TRY IT:
Return each line in the records below that includes "where".

DATASET RECORDS:
*-*-*

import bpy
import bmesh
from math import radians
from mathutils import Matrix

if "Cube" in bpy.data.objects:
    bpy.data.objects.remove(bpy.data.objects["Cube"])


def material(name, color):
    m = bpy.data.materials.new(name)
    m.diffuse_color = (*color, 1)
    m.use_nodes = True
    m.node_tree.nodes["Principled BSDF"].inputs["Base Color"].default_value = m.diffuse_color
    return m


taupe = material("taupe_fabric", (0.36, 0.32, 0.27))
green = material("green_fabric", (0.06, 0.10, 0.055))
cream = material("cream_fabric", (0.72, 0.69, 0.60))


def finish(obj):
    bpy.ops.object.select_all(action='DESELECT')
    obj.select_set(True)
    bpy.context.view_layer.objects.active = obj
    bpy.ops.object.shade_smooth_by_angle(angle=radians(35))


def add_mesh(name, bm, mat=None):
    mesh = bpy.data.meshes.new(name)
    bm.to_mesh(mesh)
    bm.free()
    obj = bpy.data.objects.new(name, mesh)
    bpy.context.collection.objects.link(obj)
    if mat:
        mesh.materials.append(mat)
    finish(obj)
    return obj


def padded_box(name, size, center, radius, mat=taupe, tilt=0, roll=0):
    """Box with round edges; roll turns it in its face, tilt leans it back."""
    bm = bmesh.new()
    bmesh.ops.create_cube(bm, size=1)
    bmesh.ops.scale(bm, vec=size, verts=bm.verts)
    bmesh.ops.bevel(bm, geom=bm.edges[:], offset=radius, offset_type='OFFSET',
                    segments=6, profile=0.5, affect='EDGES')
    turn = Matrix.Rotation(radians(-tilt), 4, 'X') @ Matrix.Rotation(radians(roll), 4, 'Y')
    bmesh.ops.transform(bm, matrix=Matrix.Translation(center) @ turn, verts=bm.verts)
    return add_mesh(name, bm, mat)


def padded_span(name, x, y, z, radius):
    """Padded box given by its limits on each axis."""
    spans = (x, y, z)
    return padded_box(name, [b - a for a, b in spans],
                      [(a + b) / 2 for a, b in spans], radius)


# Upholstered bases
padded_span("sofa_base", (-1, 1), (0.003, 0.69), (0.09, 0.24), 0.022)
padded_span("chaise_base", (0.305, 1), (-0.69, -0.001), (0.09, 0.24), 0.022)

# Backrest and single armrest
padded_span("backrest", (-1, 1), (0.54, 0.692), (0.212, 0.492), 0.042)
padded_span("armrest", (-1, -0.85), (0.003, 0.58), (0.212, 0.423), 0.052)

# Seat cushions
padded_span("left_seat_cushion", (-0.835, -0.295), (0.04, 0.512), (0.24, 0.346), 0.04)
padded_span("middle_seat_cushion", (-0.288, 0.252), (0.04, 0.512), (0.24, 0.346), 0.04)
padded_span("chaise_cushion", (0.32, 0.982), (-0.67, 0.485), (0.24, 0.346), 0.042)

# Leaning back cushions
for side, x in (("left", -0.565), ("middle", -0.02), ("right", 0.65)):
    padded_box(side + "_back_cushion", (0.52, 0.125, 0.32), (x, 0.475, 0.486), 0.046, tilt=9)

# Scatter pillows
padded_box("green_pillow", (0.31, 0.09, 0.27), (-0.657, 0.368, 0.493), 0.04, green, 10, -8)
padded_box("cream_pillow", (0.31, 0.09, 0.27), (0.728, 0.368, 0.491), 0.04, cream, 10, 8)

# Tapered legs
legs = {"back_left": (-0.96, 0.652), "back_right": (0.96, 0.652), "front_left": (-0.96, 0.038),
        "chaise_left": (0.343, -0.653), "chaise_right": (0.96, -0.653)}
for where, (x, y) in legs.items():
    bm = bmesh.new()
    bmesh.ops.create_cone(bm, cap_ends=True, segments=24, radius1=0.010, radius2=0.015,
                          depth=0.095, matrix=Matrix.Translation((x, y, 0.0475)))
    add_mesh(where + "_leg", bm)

*-*-*

REPLY:
for where, (x, y) in legs.items():
    add_mesh(where + "_leg", bm)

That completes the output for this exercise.